THE TASK:
Count the lines in the entries that contain the string "height". State nothing but the number.

DATASET:

[Start of Attachment]

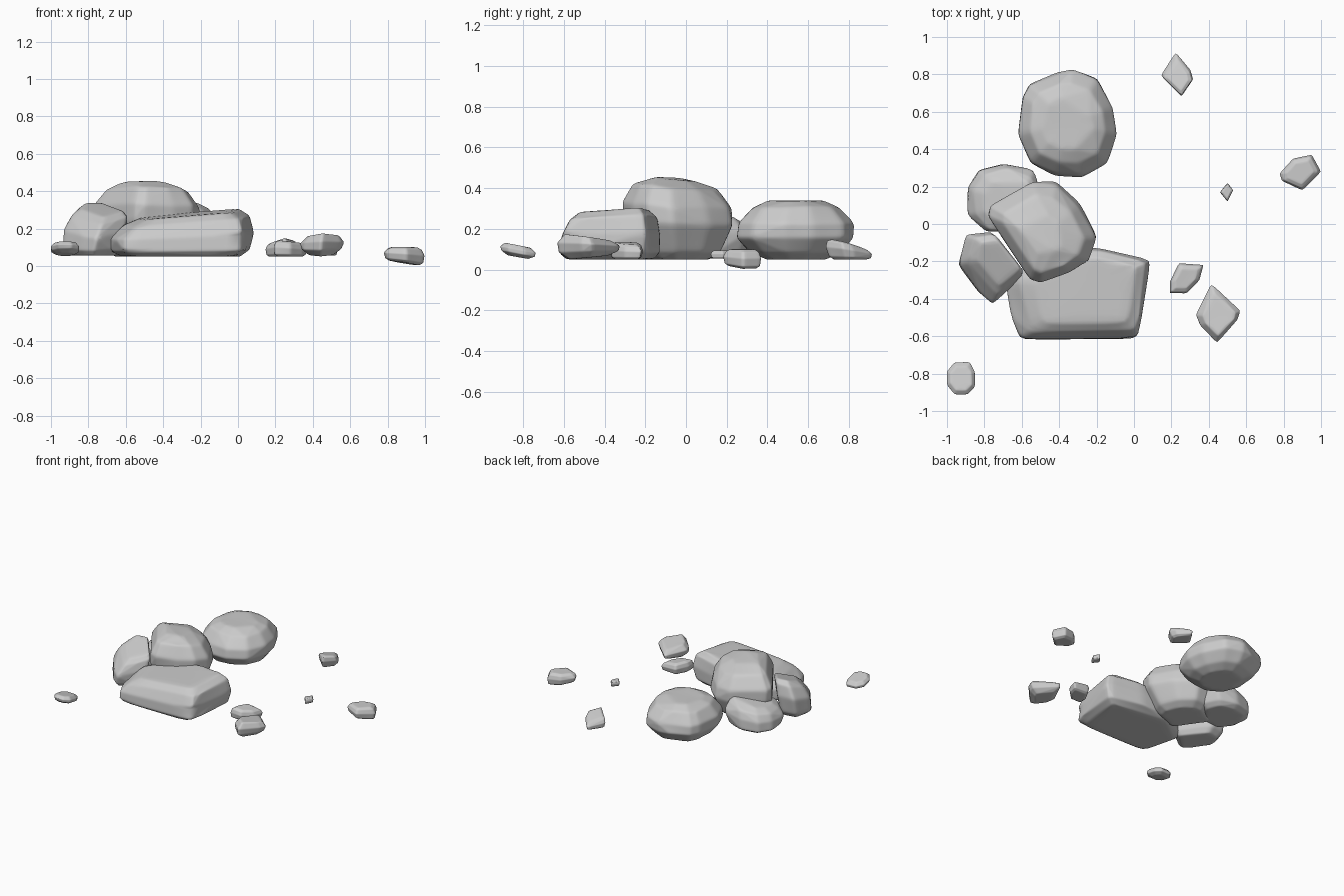
import bpy
import bmesh
import random
from mathutils import Vector

default_cube = bpy.data.objects.get("Cube")
if default_cube:
    bpy.data.objects.remove(default_cube, do_unlink=True)

random.seed(4)

# One plain stone colour
stone = bpy.data.materials.new("stone grey")
stone.use_nodes = True
stone.diffuse_color = (0.6, 0.6, 0.6, 1)
stone.node_tree.nodes["Principled BSDF"].inputs["Base Color"].default_value = stone.diffuse_color

# Side profiles as (height fraction, outline scale)
BOULDER = [(0, .5), (.12, .78), (.38, 1), (.62, .98), (.9, .76), (1, .5)]
DOME = [(0, .55), (.1, .76), (.45, .99), (.68, .97), (.91, .75), (1, .4)]
BLOCK = [(0, .72), (.15, .92), (.55, 1), (.86, .87), (1, .64)]
SLAB = [(0, .84), (.14, .97), (.5, .99), (.85, .87), (1, .69)]
PEBBLE = [(0, .6), (.3, .95), (.65, 1), (1, .74)]


def rock(name, outline, bottom, top, profile, lean=(0, 0), tilt=(0, 0),
         dip=(0, 0), rough=.015, soften=6):
    """Hull stacked copies of a plan outline, then wear down the edges.
    Lean shifts the top sideways; tilt slopes the top and dip the underside."""
    plan = [Vector(p) for p in outline]
    low = Vector([min(p[i] for p in plan) for i in range(2)])
    high = Vector([max(p[i] for p in plan) for i in range(2)])
    centre = (low + high) / 2
    lean, tilt, dip = Vector(lean), Vector(tilt), Vector(dip)
    height = top - bottom
    bm = bmesh.new()
    for level, scale in profile:
        slope = dip.lerp(tilt, level)
        for p in plan:
            wobble = 1 + random.uniform(-rough, rough) * 2
            offset = (p - centre) * scale * wobble * 1.01
            flat = centre + offset + lean * level ** 2
            z = bottom + level * height + slope.dot(offset)
            z += random.uniform(-rough, rough) * height * level
            bm.verts.new((flat.x, flat.y, z))
    hull = bmesh.ops.convex_hull(bm, input=bm.verts)
    loose = {v for v in hull["geom_interior"] + hull["geom_unused"]
             if isinstance(v, bmesh.types.BMVert)}
    bmesh.ops.delete(bm, geom=list(loose), context="VERTS")
    bmesh.ops.dissolve_limit(bm, angle_limit=.15, verts=bm.verts, edges=bm.edges)
    bmesh.ops.recalc_face_normals(bm, faces=bm.faces)
    mesh = bpy.data.meshes.new(name)
    bm.to_mesh(mesh)
    bm.free()
    mesh.materials.append(stone)
    mesh.shade_smooth()
    obj = bpy.data.objects.new(name, mesh)
    bpy.context.collection.objects.link(obj)
    facets = obj.modifiers.new("facets", "SUBSURF")
    facets.subdivision_type = "SIMPLE"
    facets.levels = facets.render_levels = 3
    worn = obj.modifiers.new("worn edges", "SMOOTH")
    worn.factor = .5
    worn.iterations = soften


# Large rocks
rock("front_slab",
     [(-.69, -.3), (-.66, -.5), (-.61, -.62), (.01, -.615), (.04, -.54),
      (.07, -.21), (.04, -.18), (-.2, -.13), (-.45, -.13)],
     .05, .275, SLAB, lean=(.045, .02), tilt=(.08, .06))
rock("centre_boulder",
     [(-.79, .05), (-.77, .11), (-.55, .235), (-.42, .225), (-.3, .115),
      (-.21, -.06), (-.25, -.18), (-.35, -.25), (-.5, -.3), (-.56, -.28)],
     .05, .445, DOME, lean=(.01, -.025), tilt=(-.04, -.09), rough=.02)
rock("back_boulder",
     [(-.56, .75), (-.42, .8), (-.33, .82), (-.2, .77), (-.12, .62),
      (-.09, .48), (-.15, .33), (-.28, .26), (-.42, .26), (-.55, .33),
      (-.62, .48), (-.6, .68)],
     .05, .335, BOULDER, rough=.02)
rock("left_back_rock",
     [(-.9, .2), (-.84, .3), (-.7, .33), (-.55, .29), (-.5, .15),
      (-.62, -.03), (-.8, -.04), (-.89, .06)],
     .055, .245, BLOCK, lean=(.03, -.02), tilt=(.17, 0), rough=.025)
rock("left_front_rock",
     [(-.95, -.22), (-.91, -.07), (-.78, -.05), (-.68, -.17), (-.6, -.28),
      (-.67, -.35), (-.77, -.43), (-.84, -.37)],
     .055, .3, BLOCK, lean=(.05, .03), tilt=(.05, .35), rough=.02)

# Scattered pebbles
rock("front_left_pebble",
     [(-1, -.79), (-.96, -.74), (-.88, -.74), (-.85, -.79), (-.85, -.87),
      (-.89, -.91), (-.96, -.91), (-1, -.86)],
     .062, .12, PEBBLE, tilt=(0, -.2), dip=(0, -.18))
rock("near_pebble",
     [(.19, -.37), (.19, -.31), (.24, -.21), (.37, -.22), (.35, -.3), (.28, -.37)],
     .05, .13, BLOCK, tilt=(-.12, 0), soften=3)
rock("front_right_pebble",
     [(.33, -.48), (.41, -.32), (.56, -.46), (.55, -.51), (.44, -.63), (.35, -.54)],
     .06, .16, PEBBLE, lean=(.01, -.01), tilt=(.04, -.13), dip=(0, .1), soften=3)
rock("tiny_pebble",
     [(.46, .17), (.5, .22), (.53, .18), (.5, .12)], .055, .095, BLOCK, soften=2)
rock("back_pebble",
     [(.14, .8), (.22, .92), (.3, .83), (.31, .78), (.25, .69)],
     .05, .13, BLOCK, lean=(.01, -.02), tilt=(.1, -.25), soften=3)
rock("right_pebble",
     [(.78, .27), (.85, .35), (.95, .37), (1, .28), (.9, .18), (.79, .23)],
     .016, .1, BLOCK, dip=(-.15, -.05), soften=3)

[End of Attachment]

EXERCISE RESPONSE:
4